▶ **Assignment**: Look through the lines below, find those with the word "parity", and copy them.

(Dataset entries)
↓
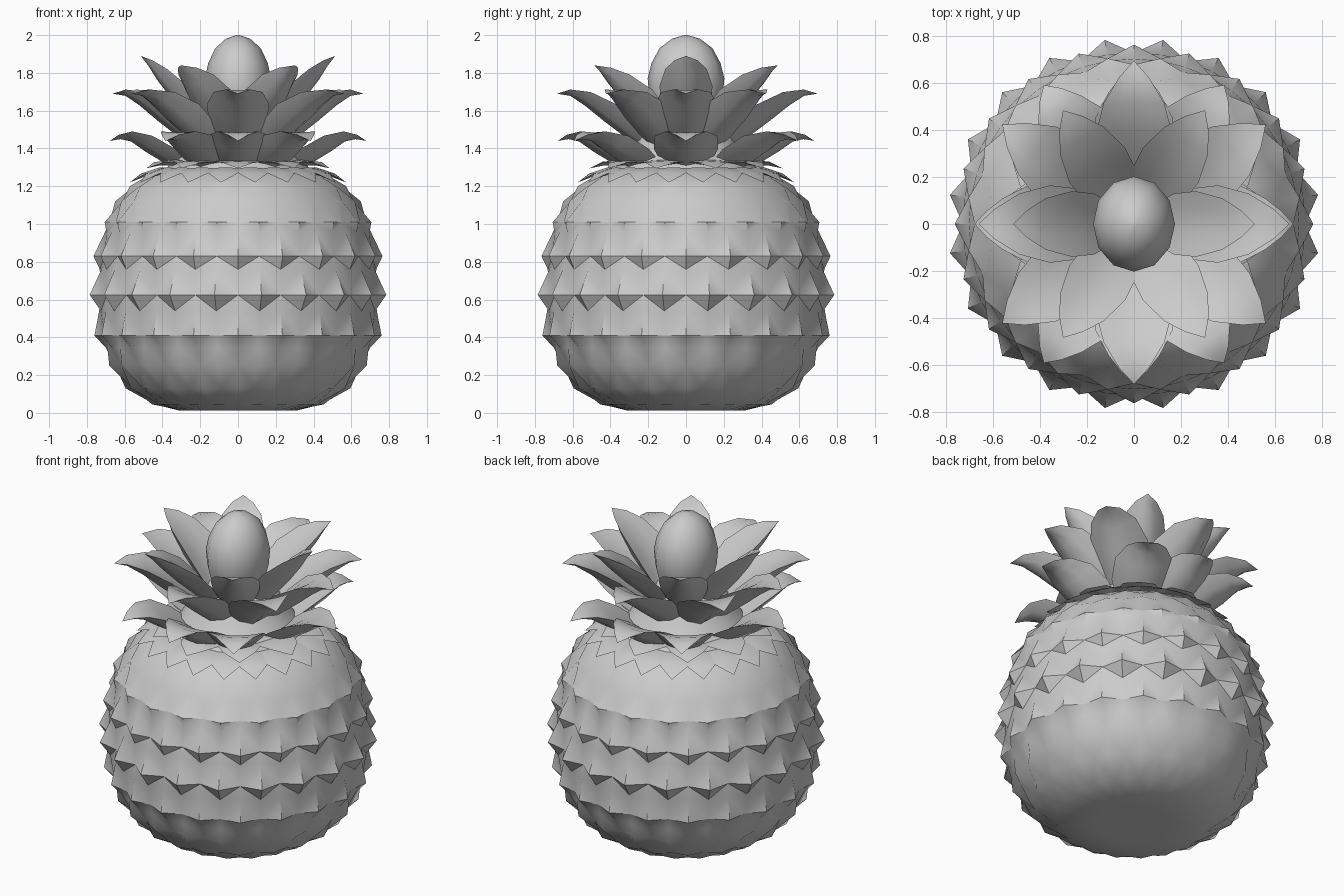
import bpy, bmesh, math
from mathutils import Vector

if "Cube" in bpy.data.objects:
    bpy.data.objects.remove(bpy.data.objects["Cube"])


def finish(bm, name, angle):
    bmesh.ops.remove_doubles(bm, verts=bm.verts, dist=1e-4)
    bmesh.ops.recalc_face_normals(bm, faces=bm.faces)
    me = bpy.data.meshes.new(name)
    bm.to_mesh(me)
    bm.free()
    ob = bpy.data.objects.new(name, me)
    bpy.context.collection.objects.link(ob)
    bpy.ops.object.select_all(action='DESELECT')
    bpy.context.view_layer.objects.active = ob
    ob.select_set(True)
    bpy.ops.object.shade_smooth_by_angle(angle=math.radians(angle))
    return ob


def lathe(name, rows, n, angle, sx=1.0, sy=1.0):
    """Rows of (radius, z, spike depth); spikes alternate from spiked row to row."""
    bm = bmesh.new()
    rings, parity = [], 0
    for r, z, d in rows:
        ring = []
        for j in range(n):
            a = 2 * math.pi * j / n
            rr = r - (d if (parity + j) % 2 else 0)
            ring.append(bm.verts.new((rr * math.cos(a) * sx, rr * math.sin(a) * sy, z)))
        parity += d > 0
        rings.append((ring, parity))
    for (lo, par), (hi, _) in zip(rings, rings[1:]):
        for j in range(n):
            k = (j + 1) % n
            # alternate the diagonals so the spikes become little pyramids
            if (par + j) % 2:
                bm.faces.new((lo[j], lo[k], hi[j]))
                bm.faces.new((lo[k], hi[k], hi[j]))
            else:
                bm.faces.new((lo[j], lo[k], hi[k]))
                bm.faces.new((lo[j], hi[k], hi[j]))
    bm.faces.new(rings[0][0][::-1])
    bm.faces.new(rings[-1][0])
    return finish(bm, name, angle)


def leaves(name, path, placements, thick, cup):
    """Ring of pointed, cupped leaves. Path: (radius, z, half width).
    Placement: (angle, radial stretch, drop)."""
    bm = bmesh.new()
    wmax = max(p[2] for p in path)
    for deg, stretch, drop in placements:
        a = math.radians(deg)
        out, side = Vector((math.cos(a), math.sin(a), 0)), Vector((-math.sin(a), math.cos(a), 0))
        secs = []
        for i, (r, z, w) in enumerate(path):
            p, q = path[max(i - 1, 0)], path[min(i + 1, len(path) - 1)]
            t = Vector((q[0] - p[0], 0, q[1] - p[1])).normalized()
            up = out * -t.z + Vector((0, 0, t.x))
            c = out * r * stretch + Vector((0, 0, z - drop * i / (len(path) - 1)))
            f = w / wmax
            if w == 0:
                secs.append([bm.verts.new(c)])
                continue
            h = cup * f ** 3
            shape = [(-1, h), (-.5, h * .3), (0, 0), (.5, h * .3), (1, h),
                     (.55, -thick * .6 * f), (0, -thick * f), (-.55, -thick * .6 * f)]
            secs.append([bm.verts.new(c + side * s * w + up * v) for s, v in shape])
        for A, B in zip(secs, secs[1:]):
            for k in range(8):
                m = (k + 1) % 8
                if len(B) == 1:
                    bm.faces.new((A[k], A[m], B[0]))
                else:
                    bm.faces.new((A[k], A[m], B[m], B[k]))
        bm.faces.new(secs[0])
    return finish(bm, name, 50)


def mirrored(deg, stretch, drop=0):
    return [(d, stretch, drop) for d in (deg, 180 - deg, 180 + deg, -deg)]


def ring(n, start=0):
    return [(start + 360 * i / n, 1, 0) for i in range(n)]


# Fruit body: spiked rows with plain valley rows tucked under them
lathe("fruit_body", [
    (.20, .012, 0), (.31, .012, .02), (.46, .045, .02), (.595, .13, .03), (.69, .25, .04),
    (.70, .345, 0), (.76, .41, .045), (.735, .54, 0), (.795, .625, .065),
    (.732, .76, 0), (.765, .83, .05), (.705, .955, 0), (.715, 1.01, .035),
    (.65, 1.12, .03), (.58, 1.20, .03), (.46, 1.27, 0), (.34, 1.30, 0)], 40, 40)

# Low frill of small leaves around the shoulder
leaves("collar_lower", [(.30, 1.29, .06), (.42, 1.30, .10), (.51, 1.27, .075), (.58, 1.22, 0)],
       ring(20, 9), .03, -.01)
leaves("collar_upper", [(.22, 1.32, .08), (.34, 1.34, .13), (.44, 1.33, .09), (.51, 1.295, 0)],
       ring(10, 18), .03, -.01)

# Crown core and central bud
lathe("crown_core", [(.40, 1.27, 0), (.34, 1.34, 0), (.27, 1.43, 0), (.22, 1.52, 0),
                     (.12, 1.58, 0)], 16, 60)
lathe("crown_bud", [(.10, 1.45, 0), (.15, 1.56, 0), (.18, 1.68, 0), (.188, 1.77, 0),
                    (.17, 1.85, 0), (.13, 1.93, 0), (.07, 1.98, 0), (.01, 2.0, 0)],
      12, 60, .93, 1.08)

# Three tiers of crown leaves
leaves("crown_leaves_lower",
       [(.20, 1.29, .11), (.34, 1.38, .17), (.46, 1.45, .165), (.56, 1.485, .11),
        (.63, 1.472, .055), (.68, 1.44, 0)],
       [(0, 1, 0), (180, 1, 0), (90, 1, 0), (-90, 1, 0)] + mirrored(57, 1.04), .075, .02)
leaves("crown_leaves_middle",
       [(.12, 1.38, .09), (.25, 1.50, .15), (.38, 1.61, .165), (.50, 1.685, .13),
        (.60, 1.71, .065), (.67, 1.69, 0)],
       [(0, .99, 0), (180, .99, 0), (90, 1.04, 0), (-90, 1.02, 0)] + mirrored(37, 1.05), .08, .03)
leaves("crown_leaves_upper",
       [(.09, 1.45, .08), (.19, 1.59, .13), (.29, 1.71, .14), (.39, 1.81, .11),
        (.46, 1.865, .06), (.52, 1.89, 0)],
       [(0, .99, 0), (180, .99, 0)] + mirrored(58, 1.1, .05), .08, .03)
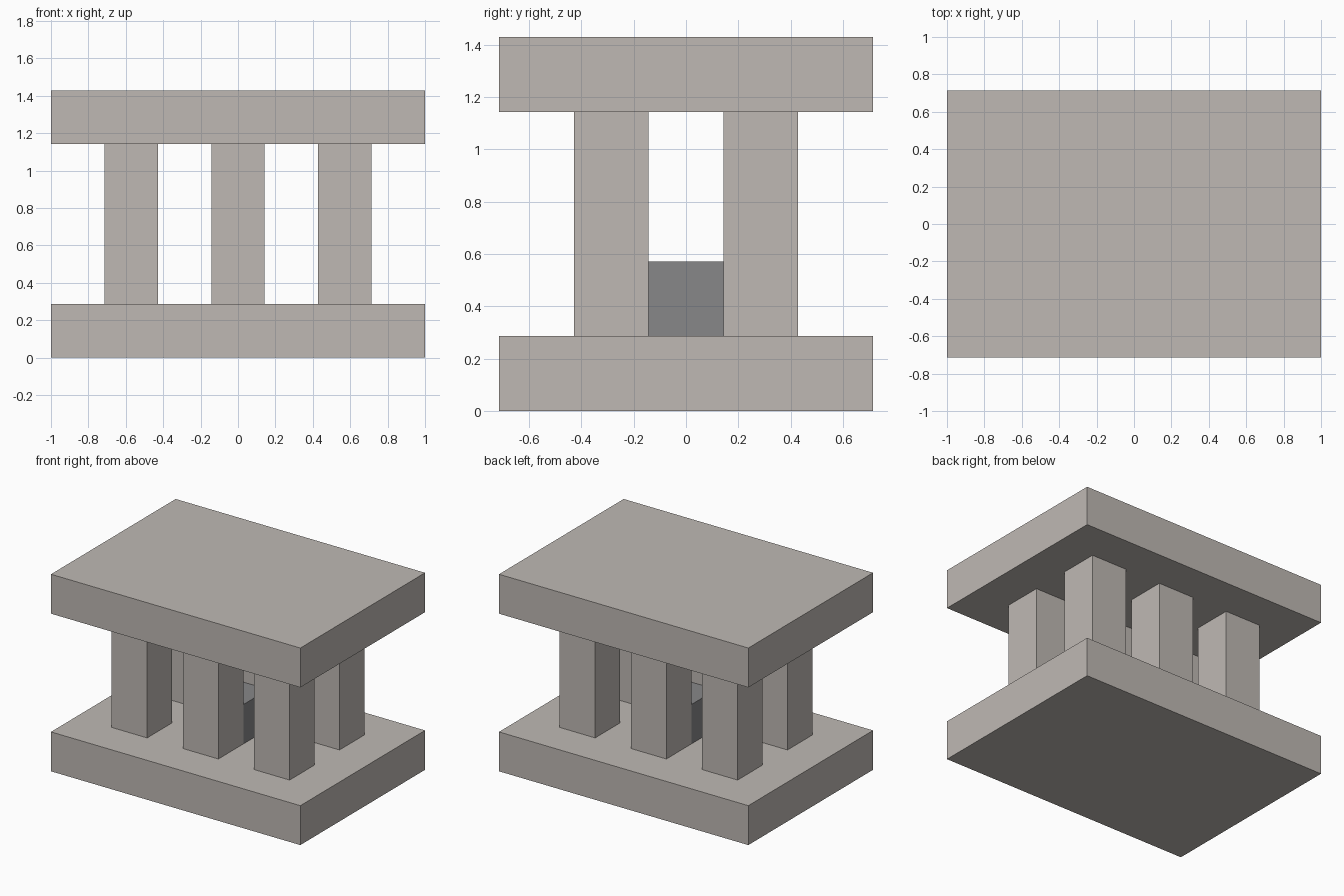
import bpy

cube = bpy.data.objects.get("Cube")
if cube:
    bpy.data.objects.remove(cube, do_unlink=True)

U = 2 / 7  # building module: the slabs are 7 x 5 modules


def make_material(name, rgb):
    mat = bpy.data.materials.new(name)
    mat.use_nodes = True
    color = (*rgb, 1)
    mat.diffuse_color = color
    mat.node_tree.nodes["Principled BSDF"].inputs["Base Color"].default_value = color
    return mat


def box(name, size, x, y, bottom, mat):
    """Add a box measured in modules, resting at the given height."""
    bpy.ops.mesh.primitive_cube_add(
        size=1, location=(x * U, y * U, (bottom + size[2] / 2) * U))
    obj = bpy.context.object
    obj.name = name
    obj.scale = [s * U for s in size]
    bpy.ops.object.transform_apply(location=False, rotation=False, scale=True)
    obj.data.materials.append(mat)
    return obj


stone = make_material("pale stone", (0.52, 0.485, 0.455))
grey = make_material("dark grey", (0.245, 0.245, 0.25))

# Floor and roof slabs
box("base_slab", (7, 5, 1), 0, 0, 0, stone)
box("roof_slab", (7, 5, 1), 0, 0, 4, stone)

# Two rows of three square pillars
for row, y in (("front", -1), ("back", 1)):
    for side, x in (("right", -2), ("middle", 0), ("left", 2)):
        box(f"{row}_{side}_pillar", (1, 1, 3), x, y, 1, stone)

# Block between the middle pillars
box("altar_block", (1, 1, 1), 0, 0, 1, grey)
↑
▶ **Answer section**:
    rings, parity = [], 0
            rr = r - (d if (parity + j) % 2 else 0)
        parity += d > 0
        rings.append((ring, parity))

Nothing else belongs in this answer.